SPRINGFIELD, Mo. — Endometriosis is one of the leading causes of infertility.
It’s a female reproductive condition that affects about 7 million women in the United States.
Due to the range of symptoms, it could take years to get the right diagnosis.
Often, women don’t know they have it until they try to start a family.
That was the case for one Springfield woman.
After more than a year of trying to get pregnant, Ashley Cossins and her husband Derek knew something wasn’t right.
“In my experience, three weeks out of the four in a month– I was not feeling well at all,” Cossins said.
Ashley received a diagnosis from her OBGYN after performing a diagnostic surgery in Springfield where they found and treated endometriosis.
When the surgery didn’t resolve their infertility issues they were referred to a reproductive endocrinologist in St. Louis.
One of the most common symptoms is severe pain during a menstrual cycle.
But like Ashley, some women can also have pain outside their menstrual period.
“Endometriosis is when the cells inside the uterus somehow escape the uterus and it begins to grow implants in and around the other organs of the body,” Cossins explains. “on the abdominal wall. It does also create scar tissue and adhesions, which can distort pelvic anatomy. There’s a lot unknown about endometriosis and how it prevents fertility.”
There is currently no cure, researchers are also still working to understand how the process happens.
There is still a way to reduce the symptoms.

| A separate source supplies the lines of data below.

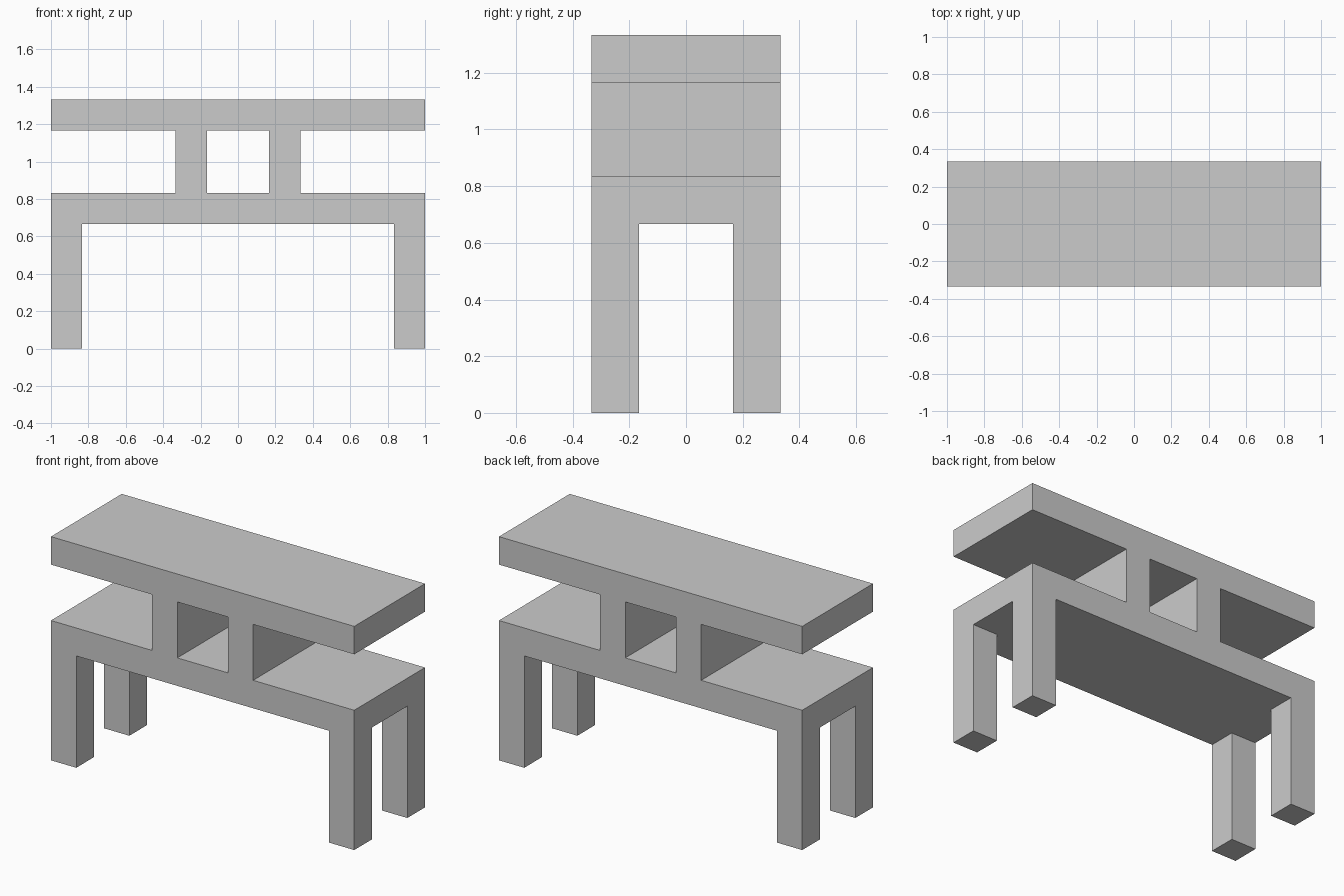
import bpy
import bmesh
from mathutils import Matrix, Vector

if "Cube" in bpy.data.objects:
    bpy.data.objects.remove(bpy.data.objects["Cube"])

U = 1 / 6  # every board and post is one unit thick


def box(name, lo, hi):
    """Box between two corners given in units."""
    lo, hi = Vector(lo) * U, Vector(hi) * U
    bm = bmesh.new()
    bmesh.ops.create_cube(bm, size=1, matrix=Matrix.Diagonal((*(hi - lo), 1)))
    mesh = bpy.data.meshes.new(name)
    bm.to_mesh(mesh)
    bm.free()
    obj = bpy.data.objects.new(name, mesh)
    obj.location = (lo + hi) / 2
    bpy.context.collection.objects.link(obj)
    return obj


# Two full-size boards
box("lower_board", (-6, -2, 4), (6, 2, 5))
box("upper_board", (-6, -2, 7), (6, 2, 8))

for side, sx in (("left", -1), ("right", 1)):
    # Full-depth upright between the boards
    cx = sx * 1.5
    box(f"{side}_upright", (cx - 0.5, -2, 5), (cx + 0.5, 2, 7))
    # Corner legs
    for end, sy in (("front", -1), ("back", 1)):
        x, y = sx * 5.5, sy * 1.5
        box(f"{end}_{side}_leg", (x - 0.5, y - 0.5, 0), (x + 0.5, y + 0.5, 4))
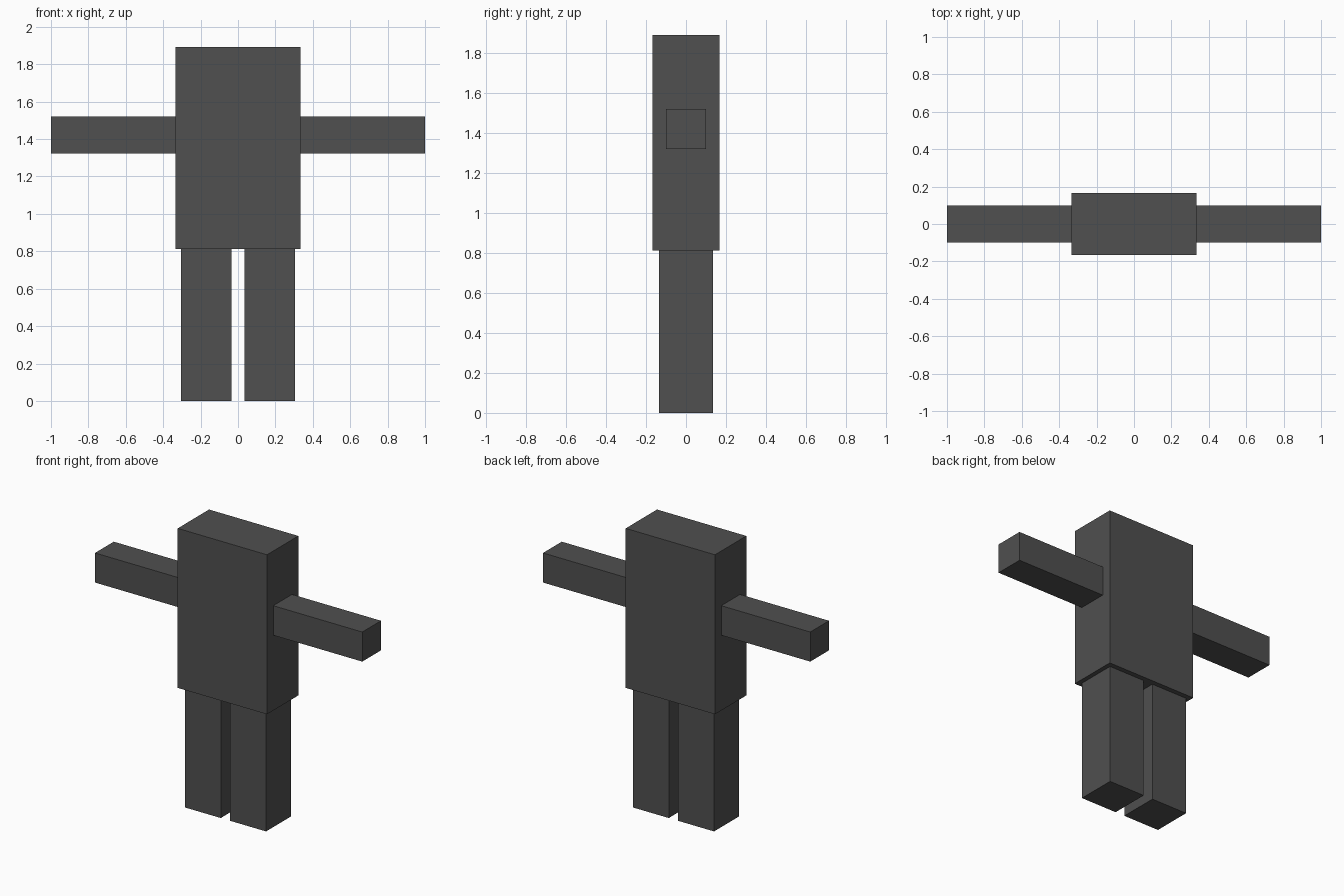
import bpy

if "Cube" in bpy.data.objects:
    bpy.data.objects.remove(bpy.data.objects["Cube"])

grey = bpy.data.materials.new("dark_grey")
grey.diffuse_color = (0.08, 0.08, 0.08, 1)
grey.use_nodes = True
grey.node_tree.nodes["Principled BSDF"].inputs["Base Color"].default_value = grey.diffuse_color


def box(name, x, y, z):
    """Box spanning the given (min, max) ranges."""
    spans = (x, y, z)
    bpy.ops.mesh.primitive_cube_add(size=1, location=[(a + b) / 2 for a, b in spans])
    ob = bpy.context.object
    ob.name = name
    ob.scale = [b - a for a, b in spans]
    bpy.ops.object.transform_apply(location=False, rotation=False, scale=True)
    ob.data.materials.append(grey)
    return ob


# Torso and head block
box("body", (-0.334, 0.334), (-0.167, 0.167), (0.813, 1.892))

# Arms and legs on both sides
for side, s in (("left", -1), ("right", 1)):
    box(side + "_arm", sorted((s * 0.334, s * 1.0)), (-0.1, 0.1), (1.322, 1.522))
    box(side + "_leg", sorted((s * 0.035, s * 0.304)), (-0.134, 0.134), (0, 0.813))
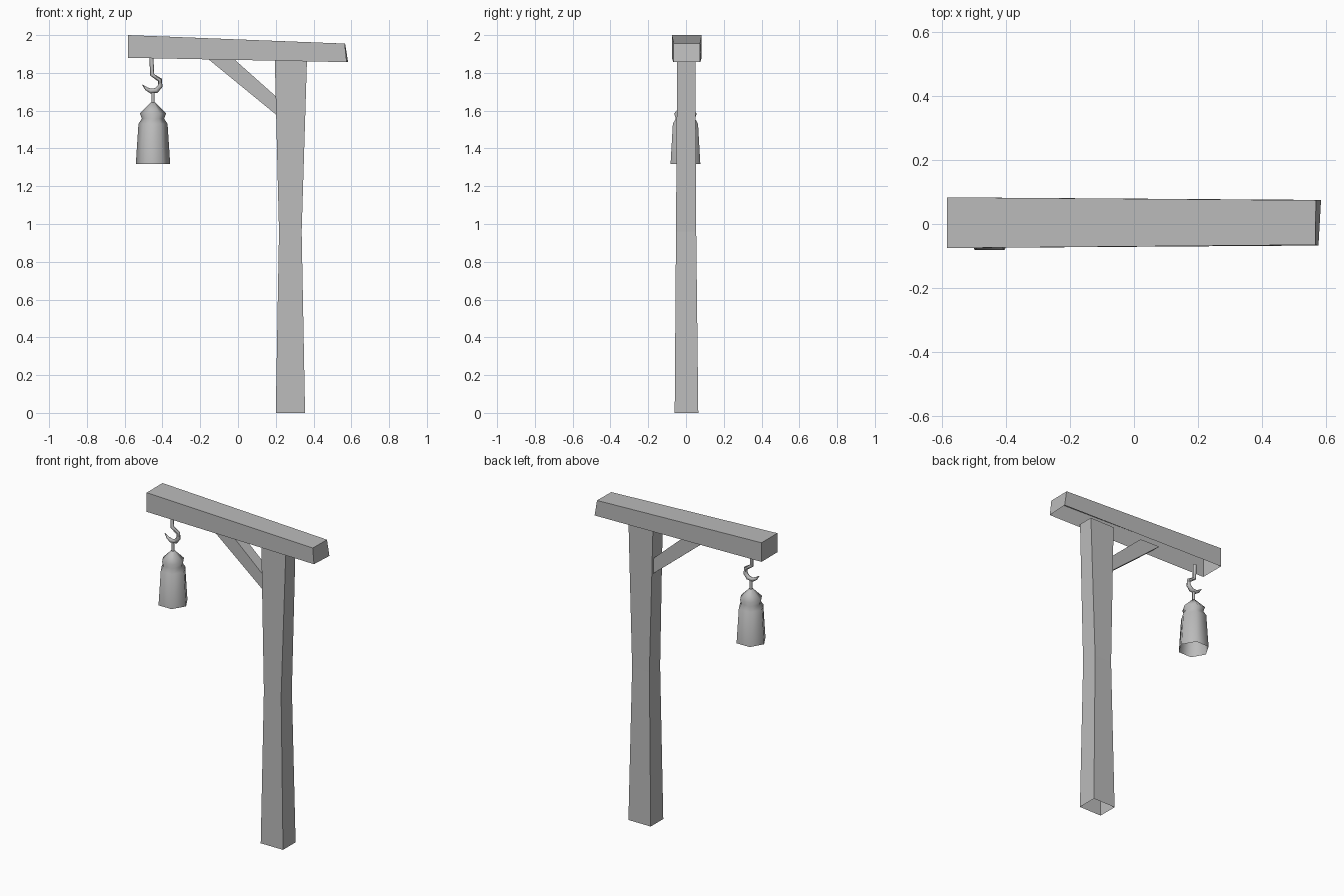
import bpy, bmesh, math
from mathutils import Vector

cube = bpy.data.objects.get("Cube")
if cube:
    bpy.data.objects.remove(cube, do_unlink=True)

grey = bpy.data.materials.new("plain_grey")
grey.use_nodes = True
colour = (0.5, 0.5, 0.5, 1)
grey.diffuse_color = colour
grey.node_tree.nodes["Principled BSDF"].inputs["Base Color"].default_value = colour


def loft(name, rings, caps=(False, False)):
    """Skin a list of equal-length point rings, optionally capping the ends."""
    bm = bmesh.new()
    loops = [[bm.verts.new(p) for p in ring] for ring in rings]
    n = len(rings[0])
    for a, b in zip(loops, loops[1:]):
        for i in range(n):
            j = (i + 1) % n
            bm.faces.new((a[i], a[j], b[j], b[i]))
    if caps[0]:
        bm.faces.new(loops[0][::-1])
    if caps[1]:
        bm.faces.new(loops[-1])
    bmesh.ops.recalc_face_normals(bm, faces=bm.faces)
    mesh = bpy.data.meshes.new(name)
    bm.to_mesh(mesh)
    bm.free()
    mesh.materials.append(grey)
    obj = bpy.data.objects.new(name, mesh)
    bpy.context.collection.objects.link(obj)
    return obj


def smooth(obj, degrees):
    bpy.ops.object.select_all(action='DESELECT')
    obj.select_set(True)
    bpy.context.view_layer.objects.active = obj
    bpy.ops.object.shade_smooth_by_angle(angle=math.radians(degrees))


def rect(x0, x1, y0, y1, z):
    return [(x0, y0, z), (x1, y0, z), (x1, y1, z), (x0, y1, z)]


# Upright post, waisted in the middle and open underneath
loft("post", [rect(0.2, 0.355, -0.06, 0.065, 0),
              rect(0.217, 0.337, -0.053, 0.054, 0.96),
              rect(0.195, 0.365, -0.047, 0.05, 1.865)], (False, True))

# Crossbeam, tapering to a skewed end, open along its underside
bottom = [(-0.583, -0.075, 1.88), (0.575, -0.067, 1.857),
          (0.583, 0.075, 1.857), (-0.583, 0.083, 1.88)]
top = [(-0.583, -0.075, 2), (0.565, -0.065, 1.955),
       (0.567, 0.074, 1.955), (-0.583, 0.083, 2)]
loft("crossbeam", [bottom, top], (False, True))

# Diagonal brace
outline = [(0.21, 1.572), (0.21, 1.667), (-0.02, 1.872), (-0.16, 1.875)]
loft("brace", [[(x, y, z) for x, z in outline] for y in (-0.035, 0.035)],
     (True, True))

# Hanging bell, six-sided and open underneath
centre = Vector((-0.45, -0.003, 0))


def hexagon(radius, z):
    return [centre + Vector((radius * math.cos(i * math.pi / 3),
                             radius * math.sin(i * math.pi / 3), z))
            for i in range(6)]


profile = [(0.091, 1.318), (0.077, 1.53), (0.059, 1.558),
           (0.069, 1.585), (0.012, 1.643)]
bell = loft("bell", [hexagon(r, z) for r, z in profile], (False, True))
smooth(bell, 62)

# Thin stem between bell and hook
stem = loft("bell_stem", [hexagon(0.009, z) for z in (1.635, 1.705)])
smooth(stem, 62)

# Hook: hexagonal tube swept along a bent path, tapering to the tip
path = [(-0.458, 1.88, 0.011), (-0.455, 1.79, 0.011), (-0.413, 1.762, 0.012),
        (-0.412, 1.73, 0.013), (-0.432, 1.707, 0.014), (-0.462, 1.704, 0.013),
        (-0.485, 1.716, 0.009), (-0.506, 1.737, 0.002)]
rings = []
for i, (x, z, r) in enumerate(path):
    before, after = path[max(i - 1, 0)], path[min(i + 1, len(path) - 1)]
    along = Vector((after[0] - before[0], 0, after[1] - before[1])).normalized()
    across = Vector((0, 1, 0))
    side = along.cross(across)
    rings.append([Vector((x, centre.y, z)) + r * (
        math.cos(k * math.pi / 3) * side + math.sin(k * math.pi / 3) * across)
        for k in range(6)])
hook = loft("hook", rings, (True, True))
smooth(hook, 62)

Ashley has now undergone three surgeries to do so and to prep her body for in-vitro fertilization.
“We did pursue the course of IVF. The reason being is because I was ovulating every month, my hormone levels checked out perfectly.” Said Cossins. “There’s no clear signs of anatomy proportion to where it wouldn’t support a pregnancy.”
According to Dr. Mary Duff, with the Ferrel Duncan Clinic in Springfield, every couple is different.
“The goal is not to jump straight to in-vitro, so each couple needs to be evaluated.”
In Ashley’s case, after being diagnosed with Endometriosis, her doctor recommended IVF.
When I heard my reproductive endocrinologist say we should move forward to IVF, my heart sank.” Cossins said. “I had heard stories of them (the cycles) costing thousands of dollars and people just choosing to go a different path, and that’s what I was prepared to do.”
Cossins’s insurance covered the intro fertilization costs which allowed her to undergo the surgery two different times, but neither was successful.
Arkansas is one of 15 states that has passed a law mandating coverage for infertility, but some loopholes exempt self-insured companies from providing the benefit.
In Missouri, fertility coverage is not mandated, so employers determine if they want to provide that coverage.
“A lot of people take out second mortgages. I pulled a 401k loan to pull for some of these things” Said Cossins.
Ashley says she plans to go back to IVF again later this year using what she’s learned to hopefully improve her chances.